film
Arts and Entertainment
Adam West as Batman and Burt Ward and Robin in the 1960s Batman TV show

Comics
Latest stories from i100
Have you tried new the Independent Digital Edition apps?

ES Rentals

    Independent Dating
    and  

    By clicking 'Search' you
    are agreeing to our
    Terms of Use.

    On your feet!
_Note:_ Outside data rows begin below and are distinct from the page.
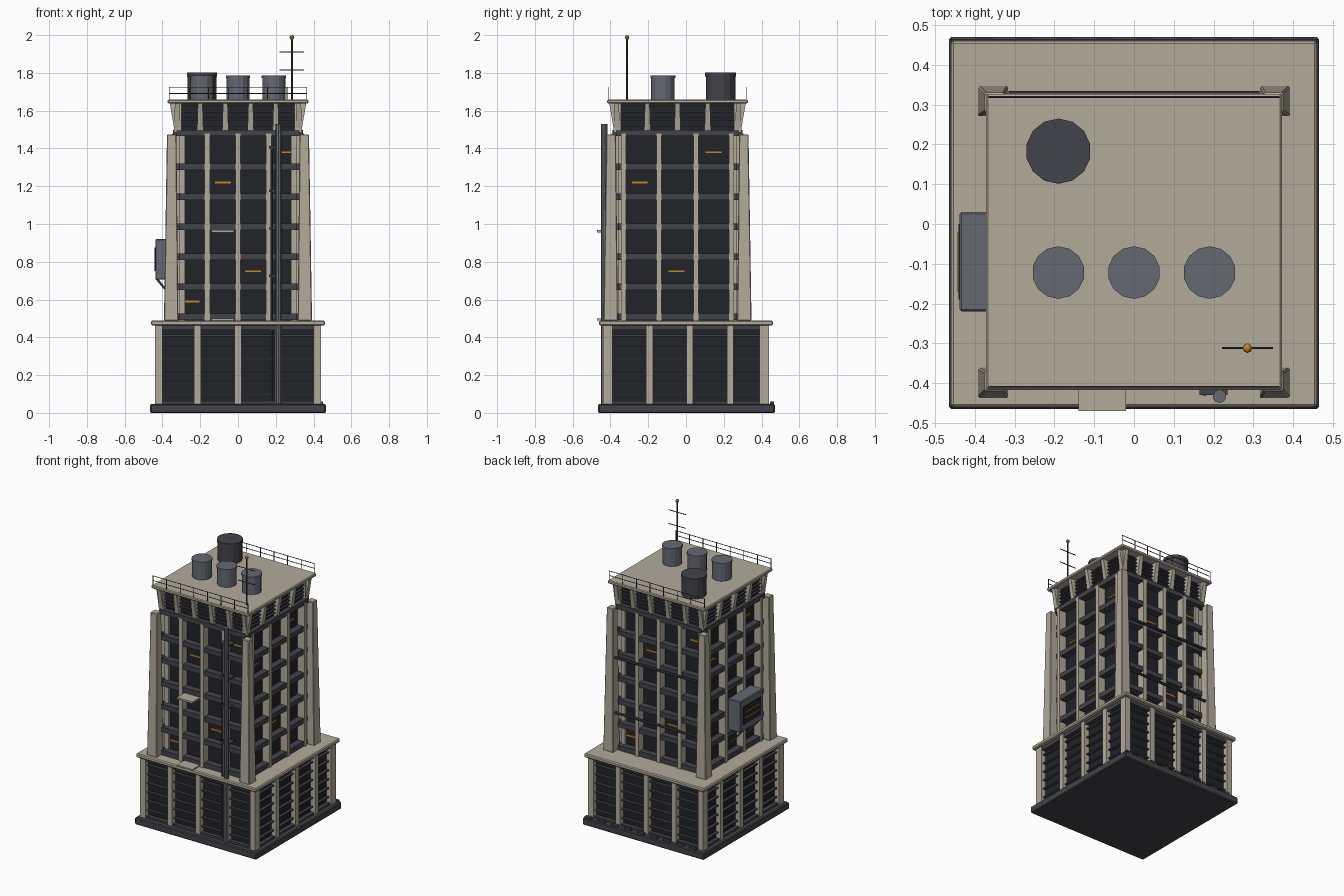
import bpy, bmesh, math
from mathutils import Vector, Matrix

if "Cube" in bpy.data.objects:
    bpy.data.objects.remove(bpy.data.objects["Cube"])

def mat(name, r, g, b):
    m = bpy.data.materials.new(name)
    m.diffuse_color = (r, g, b, 1)
    m.use_nodes = True
    m.node_tree.nodes["Principled BSDF"].inputs["Base Color"].default_value = m.diffuse_color
    return m

CONC = mat("concrete", .45, .41, .33)
DARK = mat("dark_panel", .016, .017, .022)
TRIM = mat("dark_trim", .055, .056, .068)
STEEL = mat("steel", .13, .14, .165)
AMBER = mat("amber", .55, .25, .02)
CY = -0.045   # tower centre in y

def finish(name, bm, m, bevel=0):
    me = bpy.data.meshes.new(name)
    bmesh.ops.recalc_face_normals(bm, faces=bm.faces)
    bm.to_mesh(me)
    bm.free()
    me.materials.append(m)
    ob = bpy.data.objects.new(name, me)
    bpy.context.collection.objects.link(ob)
    if bevel:
        b = ob.modifiers.new("bevel", 'BEVEL')
        b.width, b.segments = bevel, 1
    return ob

def hexa(bm, bottom, top):
    """Solid between two four-point loops."""
    a = [bm.verts.new(p) for p in bottom]
    b = [bm.verts.new(p) for p in top]
    bm.faces.new(a)
    bm.faces.new(b)
    for i in range(4):
        j = (i + 1) % 4
        bm.faces.new((a[i], a[j], b[j], b[i]))

def rect(x0, x1, y0, y1, z):
    return [(x0, y0, z), (x1, y0, z), (x1, y1, z), (x0, y1, z)]

def boxes(name, items, m, bevel=0):
    bm = bmesh.new()
    for x0, x1, y0, y1, z0, z1 in items:
        hexa(bm, rect(x0, x1, y0, y1, z0), rect(x0, x1, y0, y1, z1))
    return finish(name, bm, m, bevel)

def side(s, u, d, z, cy=CY):
    """Point on side s (0 front, 1 right, 2 back, 3 left): u along, d outward."""
    x, y = [(u, -d), (d, u), (-u, d), (-d, -u)][s]
    return (x, y + cy, z)

def side_box(s, u0, u1, d0, d1, z0, z1, cy=CY):
    a, b = side(s, u0, d0, z0, cy), side(s, u1, d1, z1, cy)
    return (*sorted((a[0], b[0])), *sorted((a[1], b[1])), z0, z1)

def rods(name, segs, r, m, n=8):
    bm = bmesh.new()
    for p, q in segs:
        p, q = Vector(p), Vector(q)
        rot = (q - p).to_track_quat('Z', 'Y').to_matrix().to_4x4()
        bmesh.ops.create_cone(bm, cap_ends=True, segments=n, radius1=r, radius2=r,
                              depth=(q - p).length, matrix=Matrix.Translation((p + q) / 2) @ rot)
    return finish(name, bm, m)

# Podium
boxes("plinth", [(-.465, .465, -.465, .47, 0, .048)], TRIM, .006)
boxes("podium_core", [(-.405, .405, -.405, .405, .045, .465)], DARK)
boxes("podium_ledge", [(-.46, .46, -.46, .46, .463, .49)], CONC, .006)
cols, slats, trims = [], [], []
for s in range(4):
    off = .02 if s == 1 else -.02 if s == 3 else 0
    for u in (-.214, 0, .214):
        cols.append(side_box(s, u + off - .018, u + off + .018, .39, .44, .045, .465, 0))
    for k in range(6):
        z = .095 + k * .062
        slats.append(side_box(s, -.4, .4, .4, .424, z, z + .009, 0))
    trims += [side_box(s, -.41, .41, .4, .432, .045, .062, 0),
              side_box(s, -.41, .41, .4, .432, .44, .465, 0)]
for sx in (-1, 1):
    for sy in (-1, 1):
        cols.append((sx * .42 - .02, sx * .42 + .02, sy * .415 - .025, sy * .415 + .025, .045, .465))
boxes("podium_columns", cols, CONC)
boxes("podium_louvers", slats, TRIM)
boxes("podium_trim", trims, TRIM)
boxes("plinth_rear_blocks", [(-.4 + i * .1, -.35 + i * .1, .445, .465, .04, .06) for i in range(9)], TRIM)

# Tower shaft: recessed core, mullions and floor bands
boxes("tower_core", [(-.297, .297, CY - .297, CY + .297, .48, 1.5)], DARK)
mull, bands, lamps = [], [], []
for s in range(4):
    inner = (-.163, 0, .163) if s % 2 == 0 else (-.098, .098)
    for u in inner:
        mull.append(side_box(s, u - .014, u + .014, .28, .35, .48, 1.48))
    for u in (-.3, .3):
        mull.append(side_box(s, u - .012, u + .012, .28, .312, .48, 1.47))
    if s % 2:
        for u in (-.285, .285):
            mull.append(side_box(s, u - .012, u + .012, .28, .35, .48, 1.48))
    for k in range(6):
        z = .508 + k * .159
        bands.append(side_box(s, -.312, .312, .28, .343, z - .017, z + .017))
    bands.append(side_box(s, -.325, .325, .28, .345, 1.465, 1.498))
    spots = [(-.08, 1.22), (.255, 1.38), (.08, .75), (-.245, .59)] if s % 2 == 0 else \
            [(.19, 1.38), (-.2, 1.22), (-.005, .75)]
    for u, z in spots:
        lamps.append(side_box(s, u - .042, u + .042, .29, .303, z - .005, z + .005))
boxes("mullions", mull, CONC)
boxes("floor_bands", bands, TRIM)
boxes("window_lamps", lamps, AMBER)

# Tapered corner piers
bm = bmesh.new()
for sx in (-1, 1):
    for sy in (-1, 1):
        def loop(a, b, z):
            return rect(*sorted((sx * a, sx * b)), *sorted((CY + sy * a, CY + sy * b)), z)
        hexa(bm, loop(.316, .392, .488), loop(.326, .376, 1.475))
finish("corner_piers", bm, CONC, .004)

# Top storey with louvers and flared brackets
boxes("top_storey", [(-.315, .315, CY - .315, CY + .315, 1.49, 1.645)], DARK)
lou = []
bm = bmesh.new()
for s in range(4):
    for k in range(5):
        z = 1.515 + k * .025
        lou.append(side_box(s, -.325, .325, .3, .328, z, z + .008))
    us = (-.2, -.067, .067, .2) if s % 2 == 0 else (-.16, 0, .16)
    for u in us + (-.322, .322):
        def ring(w, d, z):
            return [side(s, u - w, .3, z), side(s, u + w, .3, z), side(s, u + w, d, z), side(s, u - w, d, z)]
        hexa(bm, ring(.017, .335, 1.485), ring(.012, .362, 1.645))
finish("top_brackets", bm, CONC)
boxes("top_louvers", lou, TRIM)
boxes("roof_slab", [(-.372, .372, CY - .372, CY + .372, 1.638, 1.66)], CONC, .005)

# Roof railings front and back
segs = []
for y in (CY - .364, CY + .364):
    for z in (1.692, 1.724):
        segs.append(((-.364, y, z), (.364, y, z)))
    for i in range(8):
        x = -.364 + i * .104
        segs.append(((x, y, 1.655), (x, y, 1.726)))
rods("roof_railings", segs, .0025, TRIM, 6)

# Roof tanks
for i, x in enumerate((-.19, 0, .19)):
    rods(f"vent_tank_{i}", [((x, -.122, 1.655), (x, -.122, 1.775))], .062, STEEL, 14)
    rods(f"vent_tank_lid_{i}", [((x, -.122, 1.772), (x, -.122, 1.785))], .066, STEEL, 14)
rods("large_tank", [((-.19, .183, 1.655), (-.19, .183, 1.79))], .078, TRIM, 14)
rods("large_tank_lid", [((-.19, .183, 1.78), (-.19, .183, 1.802))], .082, TRIM, 14)

# Antenna with beacon
ax, ay = .285, -.312
rods("antenna_mast", [((ax, ay, 1.655), (ax, ay, 1.985))], .005, TRIM)
rods("antenna_bars", [((ax - .064, ay, z), (ax + .064, ay, z)) for z in (1.815, 1.91)], .003, TRIM, 6)
bm = bmesh.new()
bmesh.ops.create_uvsphere(bm, u_segments=8, v_segments=6, radius=.012,
                          matrix=Matrix.Translation((ax, ay, 1.988)))
finish("antenna_beacon", bm, AMBER)

# Front pipes with clips, rear horizontal pipes
rods("main_pipe", [((.215, -.433, .045), (.215, -.433, 1.53))], .017, STEEL, 10)
rods("thin_pipe", [((.178, -.425, .045), (.178, -.425, 1.4))], .007, TRIM)
boxes("pipe_clips", [(.165, .235, -.43, -.37, z, z + .012) for z in (.72, .97, 1.17, 1.4)], TRIM)
rods("rear_pipes", [((-.315, .325, z), (.315, .325, z)) for z in (.76, 1.14)], .009, TRIM)

# Small front canopies
boxes("front_canopies", [(-.14, -.02, -.47, -.34, .955, .967),
                         (-.14, -.02, -.47, -.34, .49, .5)], CONC)

# Equipment box on the left wall
boxes("wall_unit", [(-.438, -.34, -.22, .03, .705, .92)], STEEL, .005)
boxes("wall_unit_grille", [(-.441, -.43, -.19, 0, .75, .875)], DARK)
boxes("wall_unit_lamps", [(-.443, -.43, -.17, -.02, z, z + .006) for z in (.79, .83)], AMBER)
rods("wall_unit_struts", [((-.43, y, .71), (-.34, y, .6)) for y in (-.18, -.01)], .006, STEEL)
Spending at least two hours a day standing reduces the risk of heart attacks, cancer and diabetes, according to new research

    On your feet!

    Spending half the day standing 'reduces risk of heart attacks and cancer'
    Liverpool close in on Milner signing

    Liverpool close in on Milner signing

    Reds baulk at Christian Benteke £32.5m release clause
    With scores of surgeries closing, what hope is there for the David Cameron's promise of 5,000 more GPs and a 24/7 NHS?

    The big NHS question

    Why are there so few new GPs when so many want to study medicine?
    Big knickers are back: Thongs ain't what they used to be

    Thongs ain't what they used to be

    Big knickers are back
    Thurston Moore interview

    Thurston Moore interview

    On living in London, Sonic Youth and musical memoirs
    In full bloom

    In full bloom

    Floral print womenswear
    From leading man to Elephant Man, Bradley Cooper is terrific

    From leading man to Elephant Man

    Bradley Cooper is terrific
    In this the person to restore our trust in the banks?

    In this the person to restore our trust in the banks?

    Dame Colette Bowe - interview
    When do the creative juices dry up?

    When do the creative juices dry up?

    David Lodge thinks he knows
    The 'Cher moment' happening across fashion just now

    Fashion's Cher moment

    Ageing beauty will always be more classy than all that booty
    Thousands of teenage girls enduring debilitating illnesses after routine school cancer vaccination

    Health fears over school cancer jab

    Shock new Freedom of Information figures show how thousands of girls have suffered serious symptoms after routine HPV injection
    Fifa President Sepp Blatter warns his opponents: 'I forgive everyone, but I don't forget'

    'I forgive everyone, but I don't forget'

    Fifa president Sepp Blatter issues defiant warning to opponents
    Extreme summer temperatures will soon cause deaths of up to 1,700 more Britons a year, says government report

    Weather warning

    Extreme summer temperatures will soon cause deaths of up to 1,700 more Britons a year, says government report
    LSD: Speaking to volunteer users of the drug as trials get underway to see if it cures depression and addiction

    High hopes for LSD

    Meet the volunteer users helping to see if it cures depression and addiction
    German soldier who died fighting for UK in Battle of Waterloo should be removed from museum display and given dignified funeral, say historians

    Saving Private Brandt

    A Belgian museum's display of the skeleton of a soldier killed at Waterloo prompts calls for him to be given a dignified funeral